WHAT TO PRODUCE >>
Return the entries in full, exactly as written.
----- GIVEN DATA -----
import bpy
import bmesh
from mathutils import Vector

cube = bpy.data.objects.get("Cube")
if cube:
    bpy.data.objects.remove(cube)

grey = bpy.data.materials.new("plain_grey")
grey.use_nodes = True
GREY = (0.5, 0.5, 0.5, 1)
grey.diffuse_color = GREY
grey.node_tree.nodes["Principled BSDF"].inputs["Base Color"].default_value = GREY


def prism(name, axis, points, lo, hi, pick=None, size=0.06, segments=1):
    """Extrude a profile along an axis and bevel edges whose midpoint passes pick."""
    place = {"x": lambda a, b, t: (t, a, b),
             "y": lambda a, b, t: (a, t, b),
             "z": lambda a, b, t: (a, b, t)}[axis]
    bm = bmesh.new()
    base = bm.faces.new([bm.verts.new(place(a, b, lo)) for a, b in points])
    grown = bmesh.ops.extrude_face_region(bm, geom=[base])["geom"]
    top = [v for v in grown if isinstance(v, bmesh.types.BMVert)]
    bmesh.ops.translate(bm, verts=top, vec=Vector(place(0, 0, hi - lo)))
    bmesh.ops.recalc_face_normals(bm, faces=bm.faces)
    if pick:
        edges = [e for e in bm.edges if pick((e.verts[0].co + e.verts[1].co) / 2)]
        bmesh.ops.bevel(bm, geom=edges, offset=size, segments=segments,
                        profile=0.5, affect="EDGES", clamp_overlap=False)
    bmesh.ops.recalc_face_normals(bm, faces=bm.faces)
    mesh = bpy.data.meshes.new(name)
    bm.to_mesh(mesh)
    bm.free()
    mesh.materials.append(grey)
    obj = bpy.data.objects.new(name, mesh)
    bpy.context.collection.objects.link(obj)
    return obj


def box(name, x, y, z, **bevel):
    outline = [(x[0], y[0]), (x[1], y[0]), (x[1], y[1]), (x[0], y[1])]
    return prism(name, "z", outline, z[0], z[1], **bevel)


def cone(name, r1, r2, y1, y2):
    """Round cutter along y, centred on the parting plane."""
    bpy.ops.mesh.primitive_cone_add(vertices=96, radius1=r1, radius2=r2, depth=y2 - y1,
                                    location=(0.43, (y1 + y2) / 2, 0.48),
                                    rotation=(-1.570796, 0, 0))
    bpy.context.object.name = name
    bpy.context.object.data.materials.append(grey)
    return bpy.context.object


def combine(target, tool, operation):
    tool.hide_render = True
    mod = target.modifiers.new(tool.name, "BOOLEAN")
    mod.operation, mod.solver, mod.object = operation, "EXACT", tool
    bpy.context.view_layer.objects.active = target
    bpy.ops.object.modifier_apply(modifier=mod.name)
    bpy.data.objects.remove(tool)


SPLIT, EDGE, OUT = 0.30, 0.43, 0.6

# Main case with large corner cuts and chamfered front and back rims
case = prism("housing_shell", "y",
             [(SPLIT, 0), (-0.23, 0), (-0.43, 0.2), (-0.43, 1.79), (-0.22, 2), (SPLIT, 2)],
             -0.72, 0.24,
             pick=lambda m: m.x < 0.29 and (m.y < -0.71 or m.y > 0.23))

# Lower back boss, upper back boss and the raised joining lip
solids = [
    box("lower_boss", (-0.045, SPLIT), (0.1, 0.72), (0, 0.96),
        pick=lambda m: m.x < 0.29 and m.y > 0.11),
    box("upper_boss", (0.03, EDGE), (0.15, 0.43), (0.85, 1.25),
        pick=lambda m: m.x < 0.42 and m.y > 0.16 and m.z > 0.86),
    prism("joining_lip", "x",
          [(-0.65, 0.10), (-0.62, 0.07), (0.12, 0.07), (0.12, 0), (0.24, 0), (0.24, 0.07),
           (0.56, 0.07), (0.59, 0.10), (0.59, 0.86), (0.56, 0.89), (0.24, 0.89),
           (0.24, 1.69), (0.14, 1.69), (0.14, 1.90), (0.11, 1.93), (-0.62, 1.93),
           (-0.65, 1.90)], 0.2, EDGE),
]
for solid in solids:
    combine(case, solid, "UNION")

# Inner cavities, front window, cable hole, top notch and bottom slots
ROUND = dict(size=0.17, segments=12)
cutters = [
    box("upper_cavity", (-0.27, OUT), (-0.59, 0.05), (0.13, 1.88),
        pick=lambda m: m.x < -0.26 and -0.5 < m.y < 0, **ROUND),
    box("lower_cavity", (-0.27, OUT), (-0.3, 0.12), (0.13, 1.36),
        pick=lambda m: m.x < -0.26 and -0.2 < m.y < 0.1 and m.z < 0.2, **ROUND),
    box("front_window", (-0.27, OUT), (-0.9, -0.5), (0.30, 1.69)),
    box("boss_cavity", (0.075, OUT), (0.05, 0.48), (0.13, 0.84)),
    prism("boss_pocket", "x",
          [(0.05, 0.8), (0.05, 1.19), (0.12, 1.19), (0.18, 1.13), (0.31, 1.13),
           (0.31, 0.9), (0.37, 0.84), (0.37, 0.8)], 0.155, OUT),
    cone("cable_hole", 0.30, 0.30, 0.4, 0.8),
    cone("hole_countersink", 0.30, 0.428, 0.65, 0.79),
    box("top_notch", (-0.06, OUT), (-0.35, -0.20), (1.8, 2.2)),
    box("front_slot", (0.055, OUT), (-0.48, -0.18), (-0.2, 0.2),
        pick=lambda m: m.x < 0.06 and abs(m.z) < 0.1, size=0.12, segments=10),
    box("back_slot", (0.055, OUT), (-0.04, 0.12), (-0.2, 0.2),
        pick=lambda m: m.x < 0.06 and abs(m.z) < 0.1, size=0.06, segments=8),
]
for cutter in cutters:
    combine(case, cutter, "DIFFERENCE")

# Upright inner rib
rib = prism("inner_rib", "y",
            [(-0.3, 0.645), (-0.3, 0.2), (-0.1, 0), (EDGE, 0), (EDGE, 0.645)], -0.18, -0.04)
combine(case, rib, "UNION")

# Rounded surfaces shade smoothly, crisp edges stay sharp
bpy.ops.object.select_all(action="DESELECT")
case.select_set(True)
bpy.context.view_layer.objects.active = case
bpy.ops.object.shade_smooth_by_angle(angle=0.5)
-----
OUTPUT OF THE TASK >>
import bpy
import bmesh
from mathutils import Vector

cube = bpy.data.objects.get("Cube")
if cube:
    bpy.data.objects.remove(cube)

grey = bpy.data.materials.new("plain_grey")
grey.use_nodes = True
GREY = (0.5, 0.5, 0.5, 1)
grey.diffuse_color = GREY
grey.node_tree.nodes["Principled BSDF"].inputs["Base Color"].default_value = GREY


def prism(name, axis, points, lo, hi, pick=None, size=0.06, segments=1):
    """Extrude a profile along an axis and bevel edges whose midpoint passes pick."""
    place = {"x": lambda a, b, t: (t, a, b),
             "y": lambda a, b, t: (a, t, b),
             "z": lambda a, b, t: (a, b, t)}[axis]
    bm = bmesh.new()
    base = bm.faces.new([bm.verts.new(place(a, b, lo)) for a, b in points])
    grown = bmesh.ops.extrude_face_region(bm, geom=[base])["geom"]
    top = [v for v in grown if isinstance(v, bmesh.types.BMVert)]
    bmesh.ops.translate(bm, verts=top, vec=Vector(place(0, 0, hi - lo)))
    bmesh.ops.recalc_face_normals(bm, faces=bm.faces)
    if pick:
        edges = [e for e in bm.edges if pick((e.verts[0].co + e.verts[1].co) / 2)]
        bmesh.ops.bevel(bm, geom=edges, offset=size, segments=segments,
                        profile=0.5, affect="EDGES", clamp_overlap=False)
    bmesh.ops.recalc_face_normals(bm, faces=bm.faces)
    mesh = bpy.data.meshes.new(name)
    bm.to_mesh(mesh)
    bm.free()
    mesh.materials.append(grey)
    obj = bpy.data.objects.new(name, mesh)
    bpy.context.collection.objects.link(obj)
    return obj


def box(name, x, y, z, **bevel):
    outline = [(x[0], y[0]), (x[1], y[0]), (x[1], y[1]), (x[0], y[1])]
    return prism(name, "z", outline, z[0], z[1], **bevel)


def cone(name, r1, r2, y1, y2):
    """Round cutter along y, centred on the parting plane."""
    bpy.ops.mesh.primitive_cone_add(vertices=96, radius1=r1, radius2=r2, depth=y2 - y1,
                                    location=(0.43, (y1 + y2) / 2, 0.48),
                                    rotation=(-1.570796, 0, 0))
    bpy.context.object.name = name
    bpy.context.object.data.materials.append(grey)
    return bpy.context.object


def combine(target, tool, operation):
    tool.hide_render = True
    mod = target.modifiers.new(tool.name, "BOOLEAN")
    mod.operation, mod.solver, mod.object = operation, "EXACT", tool
    bpy.context.view_layer.objects.active = target
    bpy.ops.object.modifier_apply(modifier=mod.name)
    bpy.data.objects.remove(tool)


SPLIT, EDGE, OUT = 0.30, 0.43, 0.6

# Main case with large corner cuts and chamfered front and back rims
case = prism("housing_shell", "y",
             [(SPLIT, 0), (-0.23, 0), (-0.43, 0.2), (-0.43, 1.79), (-0.22, 2), (SPLIT, 2)],
             -0.72, 0.24,
             pick=lambda m: m.x < 0.29 and (m.y < -0.71 or m.y > 0.23))

# Lower back boss, upper back boss and the raised joining lip
solids = [
    box("lower_boss", (-0.045, SPLIT), (0.1, 0.72), (0, 0.96),
        pick=lambda m: m.x < 0.29 and m.y > 0.11),
    box("upper_boss", (0.03, EDGE), (0.15, 0.43), (0.85, 1.25),
        pick=lambda m: m.x < 0.42 and m.y > 0.16 and m.z > 0.86),
    prism("joining_lip", "x",
          [(-0.65, 0.10), (-0.62, 0.07), (0.12, 0.07), (0.12, 0), (0.24, 0), (0.24, 0.07),
           (0.56, 0.07), (0.59, 0.10), (0.59, 0.86), (0.56, 0.89), (0.24, 0.89),
           (0.24, 1.69), (0.14, 1.69), (0.14, 1.90), (0.11, 1.93), (-0.62, 1.93),
           (-0.65, 1.90)], 0.2, EDGE),
]
for solid in solids:
    combine(case, solid, "UNION")

# Inner cavities, front window, cable hole, top notch and bottom slots
ROUND = dict(size=0.17, segments=12)
cutters = [
    box("upper_cavity", (-0.27, OUT), (-0.59, 0.05), (0.13, 1.88),
        pick=lambda m: m.x < -0.26 and -0.5 < m.y < 0, **ROUND),
    box("lower_cavity", (-0.27, OUT), (-0.3, 0.12), (0.13, 1.36),
        pick=lambda m: m.x < -0.26 and -0.2 < m.y < 0.1 and m.z < 0.2, **ROUND),
    box("front_window", (-0.27, OUT), (-0.9, -0.5), (0.30, 1.69)),
    box("boss_cavity", (0.075, OUT), (0.05, 0.48), (0.13, 0.84)),
    prism("boss_pocket", "x",
          [(0.05, 0.8), (0.05, 1.19), (0.12, 1.19), (0.18, 1.13), (0.31, 1.13),
           (0.31, 0.9), (0.37, 0.84), (0.37, 0.8)], 0.155, OUT),
    cone("cable_hole", 0.30, 0.30, 0.4, 0.8),
    cone("hole_countersink", 0.30, 0.428, 0.65, 0.79),
    box("top_notch", (-0.06, OUT), (-0.35, -0.20), (1.8, 2.2)),
    box("front_slot", (0.055, OUT), (-0.48, -0.18), (-0.2, 0.2),
        pick=lambda m: m.x < 0.06 and abs(m.z) < 0.1, size=0.12, segments=10),
    box("back_slot", (0.055, OUT), (-0.04, 0.12), (-0.2, 0.2),
        pick=lambda m: m.x < 0.06 and abs(m.z) < 0.1, size=0.06, segments=8),
]
for cutter in cutters:
    combine(case, cutter, "DIFFERENCE")

# Upright inner rib
rib = prism("inner_rib", "y",
            [(-0.3, 0.645), (-0.3, 0.2), (-0.1, 0), (EDGE, 0), (EDGE, 0.645)], -0.18, -0.04)
combine(case, rib, "UNION")

# Rounded surfaces shade smoothly, crisp edges stay sharp
bpy.ops.object.select_all(action="DESELECT")
case.select_set(True)
bpy.context.view_layer.objects.active = case
bpy.ops.object.shade_smooth_by_angle(angle=0.5)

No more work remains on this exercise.